Agriculture Subsidies in India
Introduction of the HYV program in the mid-1960s necessitated a high priority to supplying quality inputs like irrigation, water, fertilizers and electricity to the Indian farmers. These all were classified as essential inputs for the development of the agriculture.
To ensure that these inputs are accessible to all farmers at all the times the government decided to subsidised these inputs.
How Subsidy Works
There are two most common ways of subsidising agriculture;
- Firstly, governments may pay much higher prices for the agricultural products than what the farmers can obtain under free market environment, and
- Secondly, by supplying the inputs at a price that is below the cost of supplying these inputs or below at the price that would prevail in an open free trade environment.

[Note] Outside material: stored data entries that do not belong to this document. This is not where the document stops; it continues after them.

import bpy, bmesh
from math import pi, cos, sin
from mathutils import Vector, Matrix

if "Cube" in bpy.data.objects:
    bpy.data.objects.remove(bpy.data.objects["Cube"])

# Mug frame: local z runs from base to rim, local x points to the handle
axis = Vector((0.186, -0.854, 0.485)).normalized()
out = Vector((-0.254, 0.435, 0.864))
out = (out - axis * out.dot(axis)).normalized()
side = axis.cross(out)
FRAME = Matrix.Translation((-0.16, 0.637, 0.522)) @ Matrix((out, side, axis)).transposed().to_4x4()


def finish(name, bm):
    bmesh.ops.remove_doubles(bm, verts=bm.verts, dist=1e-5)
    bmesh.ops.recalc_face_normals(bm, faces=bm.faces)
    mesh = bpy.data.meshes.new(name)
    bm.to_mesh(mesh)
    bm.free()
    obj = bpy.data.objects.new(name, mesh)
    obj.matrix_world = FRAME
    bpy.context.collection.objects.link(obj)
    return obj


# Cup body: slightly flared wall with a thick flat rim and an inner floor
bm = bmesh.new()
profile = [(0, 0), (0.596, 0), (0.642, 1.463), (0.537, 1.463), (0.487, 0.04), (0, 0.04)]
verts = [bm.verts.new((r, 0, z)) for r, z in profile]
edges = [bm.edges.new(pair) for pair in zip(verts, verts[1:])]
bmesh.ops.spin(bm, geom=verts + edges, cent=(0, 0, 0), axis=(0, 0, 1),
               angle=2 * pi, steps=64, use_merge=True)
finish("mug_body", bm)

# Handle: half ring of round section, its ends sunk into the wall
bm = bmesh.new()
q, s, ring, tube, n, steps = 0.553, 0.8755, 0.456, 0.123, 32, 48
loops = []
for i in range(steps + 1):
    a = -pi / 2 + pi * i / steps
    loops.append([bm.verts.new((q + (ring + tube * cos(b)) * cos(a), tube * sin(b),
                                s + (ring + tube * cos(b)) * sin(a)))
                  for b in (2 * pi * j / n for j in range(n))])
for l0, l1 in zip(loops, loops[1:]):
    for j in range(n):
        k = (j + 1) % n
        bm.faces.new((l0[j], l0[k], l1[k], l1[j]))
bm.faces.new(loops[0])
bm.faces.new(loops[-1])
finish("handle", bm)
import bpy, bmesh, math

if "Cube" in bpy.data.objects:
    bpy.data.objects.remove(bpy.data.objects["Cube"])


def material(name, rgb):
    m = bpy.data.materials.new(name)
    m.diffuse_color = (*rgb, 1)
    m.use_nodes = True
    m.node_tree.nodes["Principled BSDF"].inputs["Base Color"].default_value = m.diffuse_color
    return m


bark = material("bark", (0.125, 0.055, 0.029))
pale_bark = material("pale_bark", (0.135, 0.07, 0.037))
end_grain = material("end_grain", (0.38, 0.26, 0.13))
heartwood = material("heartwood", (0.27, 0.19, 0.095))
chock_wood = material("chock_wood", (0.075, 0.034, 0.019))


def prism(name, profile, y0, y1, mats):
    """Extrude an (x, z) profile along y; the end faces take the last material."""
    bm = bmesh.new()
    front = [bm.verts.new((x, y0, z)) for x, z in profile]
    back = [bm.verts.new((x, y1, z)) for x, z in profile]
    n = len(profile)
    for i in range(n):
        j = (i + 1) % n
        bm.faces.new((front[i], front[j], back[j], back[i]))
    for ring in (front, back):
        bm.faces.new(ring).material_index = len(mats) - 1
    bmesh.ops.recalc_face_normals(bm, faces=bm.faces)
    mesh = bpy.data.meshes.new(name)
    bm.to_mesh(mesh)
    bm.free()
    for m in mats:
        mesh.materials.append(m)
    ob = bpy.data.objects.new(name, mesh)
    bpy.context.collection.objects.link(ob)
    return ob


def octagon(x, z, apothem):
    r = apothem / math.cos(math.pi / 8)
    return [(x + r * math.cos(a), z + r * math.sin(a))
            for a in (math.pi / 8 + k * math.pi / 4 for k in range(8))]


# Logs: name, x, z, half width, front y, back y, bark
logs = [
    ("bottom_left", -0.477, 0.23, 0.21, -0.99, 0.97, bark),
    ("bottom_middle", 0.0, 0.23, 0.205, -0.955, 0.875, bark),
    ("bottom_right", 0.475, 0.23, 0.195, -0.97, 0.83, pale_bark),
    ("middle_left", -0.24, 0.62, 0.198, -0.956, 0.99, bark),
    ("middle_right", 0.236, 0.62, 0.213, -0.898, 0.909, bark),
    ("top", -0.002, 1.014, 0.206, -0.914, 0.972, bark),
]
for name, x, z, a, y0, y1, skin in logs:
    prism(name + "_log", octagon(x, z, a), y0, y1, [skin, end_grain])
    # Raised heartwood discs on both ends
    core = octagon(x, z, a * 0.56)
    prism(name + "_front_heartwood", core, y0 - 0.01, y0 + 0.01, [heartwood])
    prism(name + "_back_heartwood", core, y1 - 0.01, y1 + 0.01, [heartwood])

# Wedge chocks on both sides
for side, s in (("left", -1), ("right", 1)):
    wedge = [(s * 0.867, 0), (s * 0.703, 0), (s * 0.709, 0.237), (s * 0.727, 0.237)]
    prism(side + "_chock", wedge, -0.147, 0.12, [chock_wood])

- Higher prices for farm products can be provided mainly by insulating the domestic markets from the world economy through a restrictive trade policy.
- On the other hand, vital inputs like fertilisers, irrigation water, credit, electricity used in the agricultural sector can be supplied to the farmers at prices which are below the open market prices. The prices of these inputs, therefore, do not reflect their true value, i.e, the real cost of supplying these inputs.
- Of the above mentioned two alternatives, subsidies on inputs are normally preferred because it is believed that benefits of government expenditure can be derived by the farmers only in proportion to their use of inputs. Input subsidisation also avoids raising food and raw material prices, thus avoiding the plausible adverse effect on growing industrial sector or a large mass of poor living in the developing countries.
- However, most often, it is not just a single mechanism but a combination of both higher output prices and lower input prices which has been used to subsidise agriculture with objectives varying from the need to raise domestic production and protect incomes of the farming community.
- India also tinkered with both input and output prices, primarily to protect the poor and/or to stimulate the use of modern inputs.
Rationale for subsidising Agriculture
Negative Impacts of Agriculture Subsidies
However, the issue of agriculture subsidies is not to be examined only from the perspective of fiscal imbalances, but from a much wider perspective of ensuring food and nutritional security for Billions and ensuring that poor and marginal farmers do not get wiped out from the market.
Direct and Indirect Farm Subsidies